Your job with the data below is to output exactly the lines from the one holding "from mathutils import Vector" down to the one holding "me = bpy.data.meshes.new(name)", both included, and no others.

### [Records shown]
= = = =
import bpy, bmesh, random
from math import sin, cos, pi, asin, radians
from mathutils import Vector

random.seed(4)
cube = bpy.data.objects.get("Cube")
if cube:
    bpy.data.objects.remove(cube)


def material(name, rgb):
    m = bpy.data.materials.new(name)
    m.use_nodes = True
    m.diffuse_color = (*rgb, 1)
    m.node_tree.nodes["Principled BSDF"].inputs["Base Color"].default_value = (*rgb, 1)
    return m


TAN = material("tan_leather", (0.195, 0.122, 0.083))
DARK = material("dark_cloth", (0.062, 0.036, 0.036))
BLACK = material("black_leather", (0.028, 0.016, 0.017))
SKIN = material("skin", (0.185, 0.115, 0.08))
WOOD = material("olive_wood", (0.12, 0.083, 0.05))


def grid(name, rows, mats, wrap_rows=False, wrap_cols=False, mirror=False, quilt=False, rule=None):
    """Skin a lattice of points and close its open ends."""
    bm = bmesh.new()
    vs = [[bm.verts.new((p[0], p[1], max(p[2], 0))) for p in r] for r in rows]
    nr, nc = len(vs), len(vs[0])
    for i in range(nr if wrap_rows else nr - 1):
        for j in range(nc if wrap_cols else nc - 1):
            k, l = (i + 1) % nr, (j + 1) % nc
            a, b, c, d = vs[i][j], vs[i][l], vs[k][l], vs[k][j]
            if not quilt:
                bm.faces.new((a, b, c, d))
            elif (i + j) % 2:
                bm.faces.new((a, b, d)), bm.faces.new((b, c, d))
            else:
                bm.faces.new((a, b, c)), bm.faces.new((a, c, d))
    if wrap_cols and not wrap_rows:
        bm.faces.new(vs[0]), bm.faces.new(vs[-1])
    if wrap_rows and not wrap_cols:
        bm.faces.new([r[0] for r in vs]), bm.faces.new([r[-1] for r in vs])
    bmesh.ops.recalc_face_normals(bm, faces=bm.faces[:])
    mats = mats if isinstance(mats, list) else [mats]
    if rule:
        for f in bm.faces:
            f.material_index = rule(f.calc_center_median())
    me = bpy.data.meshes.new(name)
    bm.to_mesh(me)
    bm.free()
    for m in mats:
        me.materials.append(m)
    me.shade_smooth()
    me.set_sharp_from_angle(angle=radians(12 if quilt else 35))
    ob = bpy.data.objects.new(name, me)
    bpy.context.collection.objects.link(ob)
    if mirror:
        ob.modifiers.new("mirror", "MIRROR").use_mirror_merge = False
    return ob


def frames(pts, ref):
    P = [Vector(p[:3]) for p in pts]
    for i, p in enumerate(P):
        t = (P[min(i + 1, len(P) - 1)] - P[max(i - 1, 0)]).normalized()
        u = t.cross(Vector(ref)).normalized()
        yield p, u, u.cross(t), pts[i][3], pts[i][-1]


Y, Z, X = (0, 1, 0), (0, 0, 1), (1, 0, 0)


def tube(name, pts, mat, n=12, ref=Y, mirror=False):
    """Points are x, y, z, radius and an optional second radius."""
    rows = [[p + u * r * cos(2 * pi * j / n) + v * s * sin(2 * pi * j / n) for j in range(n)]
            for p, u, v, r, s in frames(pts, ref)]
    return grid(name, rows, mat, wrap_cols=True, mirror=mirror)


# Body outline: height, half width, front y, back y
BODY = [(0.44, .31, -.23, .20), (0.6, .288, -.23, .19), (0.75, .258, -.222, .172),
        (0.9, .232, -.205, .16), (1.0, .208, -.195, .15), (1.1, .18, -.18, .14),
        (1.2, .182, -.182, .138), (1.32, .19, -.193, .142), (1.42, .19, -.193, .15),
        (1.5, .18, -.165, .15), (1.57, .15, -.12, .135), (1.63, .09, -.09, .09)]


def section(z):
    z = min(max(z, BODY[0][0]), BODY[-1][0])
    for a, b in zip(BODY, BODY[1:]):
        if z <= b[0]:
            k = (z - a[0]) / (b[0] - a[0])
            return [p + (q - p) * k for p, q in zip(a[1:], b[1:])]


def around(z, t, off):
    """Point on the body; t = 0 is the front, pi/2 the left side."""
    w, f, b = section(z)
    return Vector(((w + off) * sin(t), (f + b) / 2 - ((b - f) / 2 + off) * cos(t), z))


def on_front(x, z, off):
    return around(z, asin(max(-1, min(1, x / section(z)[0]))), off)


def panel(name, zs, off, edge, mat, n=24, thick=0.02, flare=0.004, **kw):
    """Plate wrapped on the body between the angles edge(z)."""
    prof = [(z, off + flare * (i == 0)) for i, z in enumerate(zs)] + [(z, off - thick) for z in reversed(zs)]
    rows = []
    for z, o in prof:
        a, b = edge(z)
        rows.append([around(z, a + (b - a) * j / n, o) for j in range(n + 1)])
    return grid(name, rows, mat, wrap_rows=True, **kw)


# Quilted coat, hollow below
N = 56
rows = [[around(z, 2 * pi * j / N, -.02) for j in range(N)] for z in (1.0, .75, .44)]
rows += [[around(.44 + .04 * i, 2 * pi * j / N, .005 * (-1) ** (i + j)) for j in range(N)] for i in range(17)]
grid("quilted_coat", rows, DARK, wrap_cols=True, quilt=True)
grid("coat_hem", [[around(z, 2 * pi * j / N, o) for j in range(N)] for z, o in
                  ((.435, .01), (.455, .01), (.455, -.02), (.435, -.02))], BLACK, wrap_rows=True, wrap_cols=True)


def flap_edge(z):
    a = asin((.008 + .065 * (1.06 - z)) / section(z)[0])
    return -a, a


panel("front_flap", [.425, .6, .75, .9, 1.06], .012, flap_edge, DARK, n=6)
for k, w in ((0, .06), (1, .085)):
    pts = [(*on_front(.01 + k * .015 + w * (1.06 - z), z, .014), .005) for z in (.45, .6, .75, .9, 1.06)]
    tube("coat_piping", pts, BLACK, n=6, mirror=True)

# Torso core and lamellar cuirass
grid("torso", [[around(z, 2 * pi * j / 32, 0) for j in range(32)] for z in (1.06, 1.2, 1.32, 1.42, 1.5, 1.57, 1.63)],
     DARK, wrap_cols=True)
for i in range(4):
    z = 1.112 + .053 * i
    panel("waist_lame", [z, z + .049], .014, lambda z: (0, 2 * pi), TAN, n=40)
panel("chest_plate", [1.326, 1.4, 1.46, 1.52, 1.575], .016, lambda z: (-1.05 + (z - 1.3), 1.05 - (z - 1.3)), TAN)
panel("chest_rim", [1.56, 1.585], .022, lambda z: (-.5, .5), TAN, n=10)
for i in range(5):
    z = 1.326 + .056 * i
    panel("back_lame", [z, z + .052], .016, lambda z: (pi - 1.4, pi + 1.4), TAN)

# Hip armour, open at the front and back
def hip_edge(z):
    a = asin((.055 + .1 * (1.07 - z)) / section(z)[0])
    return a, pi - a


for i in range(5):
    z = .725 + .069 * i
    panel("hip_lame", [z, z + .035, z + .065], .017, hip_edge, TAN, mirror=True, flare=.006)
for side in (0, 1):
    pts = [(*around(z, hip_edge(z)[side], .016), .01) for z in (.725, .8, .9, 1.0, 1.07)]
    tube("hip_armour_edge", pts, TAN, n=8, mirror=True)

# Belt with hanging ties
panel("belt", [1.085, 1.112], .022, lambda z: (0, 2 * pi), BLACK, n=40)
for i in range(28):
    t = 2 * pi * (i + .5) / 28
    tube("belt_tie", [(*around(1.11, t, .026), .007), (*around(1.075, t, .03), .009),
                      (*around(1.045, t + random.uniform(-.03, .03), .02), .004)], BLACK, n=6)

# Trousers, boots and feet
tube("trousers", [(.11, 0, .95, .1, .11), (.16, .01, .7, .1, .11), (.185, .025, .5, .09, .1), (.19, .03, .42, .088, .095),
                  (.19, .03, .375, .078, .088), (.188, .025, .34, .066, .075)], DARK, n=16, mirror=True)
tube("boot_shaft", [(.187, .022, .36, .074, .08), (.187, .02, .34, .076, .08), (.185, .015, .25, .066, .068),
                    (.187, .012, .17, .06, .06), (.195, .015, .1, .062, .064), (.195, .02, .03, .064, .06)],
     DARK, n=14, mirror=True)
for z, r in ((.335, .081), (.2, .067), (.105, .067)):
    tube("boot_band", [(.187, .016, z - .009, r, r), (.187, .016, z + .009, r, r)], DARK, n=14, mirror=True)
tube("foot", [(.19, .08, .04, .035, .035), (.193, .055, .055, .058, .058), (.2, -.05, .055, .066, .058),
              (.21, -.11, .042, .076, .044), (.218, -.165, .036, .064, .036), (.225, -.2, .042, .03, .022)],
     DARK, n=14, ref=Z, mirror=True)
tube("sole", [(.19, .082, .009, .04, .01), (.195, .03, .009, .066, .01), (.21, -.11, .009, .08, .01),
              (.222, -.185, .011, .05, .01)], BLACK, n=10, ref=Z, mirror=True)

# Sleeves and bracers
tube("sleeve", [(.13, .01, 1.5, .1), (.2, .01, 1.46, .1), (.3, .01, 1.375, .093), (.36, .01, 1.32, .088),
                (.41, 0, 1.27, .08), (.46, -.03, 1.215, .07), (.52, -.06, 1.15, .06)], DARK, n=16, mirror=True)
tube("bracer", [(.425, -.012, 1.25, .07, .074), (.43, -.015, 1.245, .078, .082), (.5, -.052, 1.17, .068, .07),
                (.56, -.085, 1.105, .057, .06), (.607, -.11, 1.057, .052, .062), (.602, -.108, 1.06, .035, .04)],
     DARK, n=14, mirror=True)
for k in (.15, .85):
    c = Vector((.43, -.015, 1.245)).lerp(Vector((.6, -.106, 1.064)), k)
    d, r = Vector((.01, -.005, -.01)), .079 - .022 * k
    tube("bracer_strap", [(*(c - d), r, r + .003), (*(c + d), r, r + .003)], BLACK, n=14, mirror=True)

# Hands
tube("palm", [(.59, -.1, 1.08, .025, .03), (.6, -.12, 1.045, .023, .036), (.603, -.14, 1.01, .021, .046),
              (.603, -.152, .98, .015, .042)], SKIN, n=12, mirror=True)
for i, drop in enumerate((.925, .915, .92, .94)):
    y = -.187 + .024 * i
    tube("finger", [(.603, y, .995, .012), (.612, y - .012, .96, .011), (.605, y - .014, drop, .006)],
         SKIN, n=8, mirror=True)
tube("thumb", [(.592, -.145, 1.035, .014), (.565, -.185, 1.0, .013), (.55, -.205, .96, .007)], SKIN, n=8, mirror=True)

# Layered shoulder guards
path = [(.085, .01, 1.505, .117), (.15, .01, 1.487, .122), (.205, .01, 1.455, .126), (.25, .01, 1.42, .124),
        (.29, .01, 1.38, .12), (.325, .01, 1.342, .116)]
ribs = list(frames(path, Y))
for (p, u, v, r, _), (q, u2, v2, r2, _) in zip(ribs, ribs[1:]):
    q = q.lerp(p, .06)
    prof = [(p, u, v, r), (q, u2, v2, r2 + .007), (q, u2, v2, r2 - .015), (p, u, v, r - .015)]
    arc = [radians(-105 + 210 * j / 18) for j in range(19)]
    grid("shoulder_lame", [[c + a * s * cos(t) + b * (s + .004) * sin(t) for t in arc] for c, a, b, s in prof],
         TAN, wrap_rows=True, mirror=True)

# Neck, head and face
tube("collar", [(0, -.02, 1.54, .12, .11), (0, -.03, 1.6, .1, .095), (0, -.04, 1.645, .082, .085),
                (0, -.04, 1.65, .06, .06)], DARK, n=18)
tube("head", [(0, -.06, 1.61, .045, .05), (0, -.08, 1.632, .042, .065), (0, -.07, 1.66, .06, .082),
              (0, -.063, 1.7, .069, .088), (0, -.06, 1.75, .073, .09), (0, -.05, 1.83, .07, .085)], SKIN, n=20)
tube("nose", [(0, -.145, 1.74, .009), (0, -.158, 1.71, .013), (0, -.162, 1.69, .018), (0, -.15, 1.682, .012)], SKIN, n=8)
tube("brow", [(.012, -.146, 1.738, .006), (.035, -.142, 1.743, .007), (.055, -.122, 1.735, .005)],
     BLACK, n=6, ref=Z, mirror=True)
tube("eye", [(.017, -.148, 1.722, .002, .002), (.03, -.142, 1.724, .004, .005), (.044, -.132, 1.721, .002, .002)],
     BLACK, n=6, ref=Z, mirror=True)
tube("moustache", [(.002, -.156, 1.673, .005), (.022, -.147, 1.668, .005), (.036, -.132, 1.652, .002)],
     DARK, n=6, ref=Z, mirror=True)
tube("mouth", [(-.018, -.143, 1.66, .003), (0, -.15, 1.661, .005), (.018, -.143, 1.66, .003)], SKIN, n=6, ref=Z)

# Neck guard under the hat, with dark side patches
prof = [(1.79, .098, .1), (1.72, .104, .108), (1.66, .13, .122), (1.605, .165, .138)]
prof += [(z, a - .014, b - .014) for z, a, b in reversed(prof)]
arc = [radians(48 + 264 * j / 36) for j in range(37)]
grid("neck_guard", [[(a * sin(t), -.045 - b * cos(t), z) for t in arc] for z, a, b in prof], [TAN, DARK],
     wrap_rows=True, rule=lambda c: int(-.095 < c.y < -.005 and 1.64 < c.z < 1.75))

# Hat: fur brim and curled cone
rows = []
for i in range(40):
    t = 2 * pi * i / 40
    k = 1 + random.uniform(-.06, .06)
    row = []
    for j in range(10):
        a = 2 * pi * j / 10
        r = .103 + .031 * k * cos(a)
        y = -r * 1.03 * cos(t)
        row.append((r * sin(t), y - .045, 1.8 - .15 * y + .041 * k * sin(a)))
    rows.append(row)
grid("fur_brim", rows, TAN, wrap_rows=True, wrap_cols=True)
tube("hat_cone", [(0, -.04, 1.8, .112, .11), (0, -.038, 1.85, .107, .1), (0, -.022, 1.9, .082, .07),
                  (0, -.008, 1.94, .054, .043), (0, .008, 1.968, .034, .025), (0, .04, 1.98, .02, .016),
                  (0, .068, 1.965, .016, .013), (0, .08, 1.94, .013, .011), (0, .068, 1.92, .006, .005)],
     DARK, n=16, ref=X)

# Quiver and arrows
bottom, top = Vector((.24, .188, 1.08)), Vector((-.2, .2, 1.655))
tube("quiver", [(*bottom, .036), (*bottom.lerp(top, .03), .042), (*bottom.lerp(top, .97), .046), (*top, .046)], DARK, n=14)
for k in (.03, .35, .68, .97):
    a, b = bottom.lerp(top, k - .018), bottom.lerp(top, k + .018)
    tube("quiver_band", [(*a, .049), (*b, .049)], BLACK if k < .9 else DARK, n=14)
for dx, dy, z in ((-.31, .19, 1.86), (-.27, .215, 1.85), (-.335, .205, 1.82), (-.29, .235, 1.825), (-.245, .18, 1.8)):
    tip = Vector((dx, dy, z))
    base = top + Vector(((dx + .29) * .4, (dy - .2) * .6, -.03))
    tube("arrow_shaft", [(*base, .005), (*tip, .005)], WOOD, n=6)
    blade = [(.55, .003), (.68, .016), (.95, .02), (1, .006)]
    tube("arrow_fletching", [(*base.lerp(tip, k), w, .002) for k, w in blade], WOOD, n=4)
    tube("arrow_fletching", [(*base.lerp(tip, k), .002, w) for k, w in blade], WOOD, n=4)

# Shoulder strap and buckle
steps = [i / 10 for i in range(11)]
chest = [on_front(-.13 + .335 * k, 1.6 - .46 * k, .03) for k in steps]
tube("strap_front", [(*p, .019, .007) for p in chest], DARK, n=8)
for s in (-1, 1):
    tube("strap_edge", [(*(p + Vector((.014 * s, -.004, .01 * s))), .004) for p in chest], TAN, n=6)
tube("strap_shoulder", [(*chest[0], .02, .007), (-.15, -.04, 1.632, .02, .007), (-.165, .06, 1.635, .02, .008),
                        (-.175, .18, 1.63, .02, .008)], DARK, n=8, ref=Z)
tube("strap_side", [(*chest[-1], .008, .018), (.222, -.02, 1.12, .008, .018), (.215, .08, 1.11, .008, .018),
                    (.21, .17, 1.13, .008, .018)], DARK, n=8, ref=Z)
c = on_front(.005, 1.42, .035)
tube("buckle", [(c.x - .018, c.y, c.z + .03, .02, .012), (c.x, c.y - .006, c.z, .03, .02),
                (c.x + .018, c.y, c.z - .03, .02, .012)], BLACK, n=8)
= = = =
### [Answer to this task]
from mathutils import Vector

random.seed(4)
cube = bpy.data.objects.get("Cube")
if cube:
    bpy.data.objects.remove(cube)


def material(name, rgb):
    m = bpy.data.materials.new(name)
    m.use_nodes = True
    m.diffuse_color = (*rgb, 1)
    m.node_tree.nodes["Principled BSDF"].inputs["Base Color"].default_value = (*rgb, 1)
    return m


TAN = material("tan_leather", (0.195, 0.122, 0.083))
DARK = material("dark_cloth", (0.062, 0.036, 0.036))
BLACK = material("black_leather", (0.028, 0.016, 0.017))
SKIN = material("skin", (0.185, 0.115, 0.08))
WOOD = material("olive_wood", (0.12, 0.083, 0.05))


def grid(name, rows, mats, wrap_rows=False, wrap_cols=False, mirror=False, quilt=False, rule=None):
    """Skin a lattice of points and close its open ends."""
    bm = bmesh.new()
    vs = [[bm.verts.new((p[0], p[1], max(p[2], 0))) for p in r] for r in rows]
    nr, nc = len(vs), len(vs[0])
    for i in range(nr if wrap_rows else nr - 1):
        for j in range(nc if wrap_cols else nc - 1):
            k, l = (i + 1) % nr, (j + 1) % nc
            a, b, c, d = vs[i][j], vs[i][l], vs[k][l], vs[k][j]
            if not quilt:
                bm.faces.new((a, b, c, d))
            elif (i + j) % 2:
                bm.faces.new((a, b, d)), bm.faces.new((b, c, d))
            else:
                bm.faces.new((a, b, c)), bm.faces.new((a, c, d))
    if wrap_cols and not wrap_rows:
        bm.faces.new(vs[0]), bm.faces.new(vs[-1])
    if wrap_rows and not wrap_cols:
        bm.faces.new([r[0] for r in vs]), bm.faces.new([r[-1] for r in vs])
    bmesh.ops.recalc_face_normals(bm, faces=bm.faces[:])
    mats = mats if isinstance(mats, list) else [mats]
    if rule:
        for f in bm.faces:
            f.material_index = rule(f.calc_center_median())
    me = bpy.data.meshes.new(name)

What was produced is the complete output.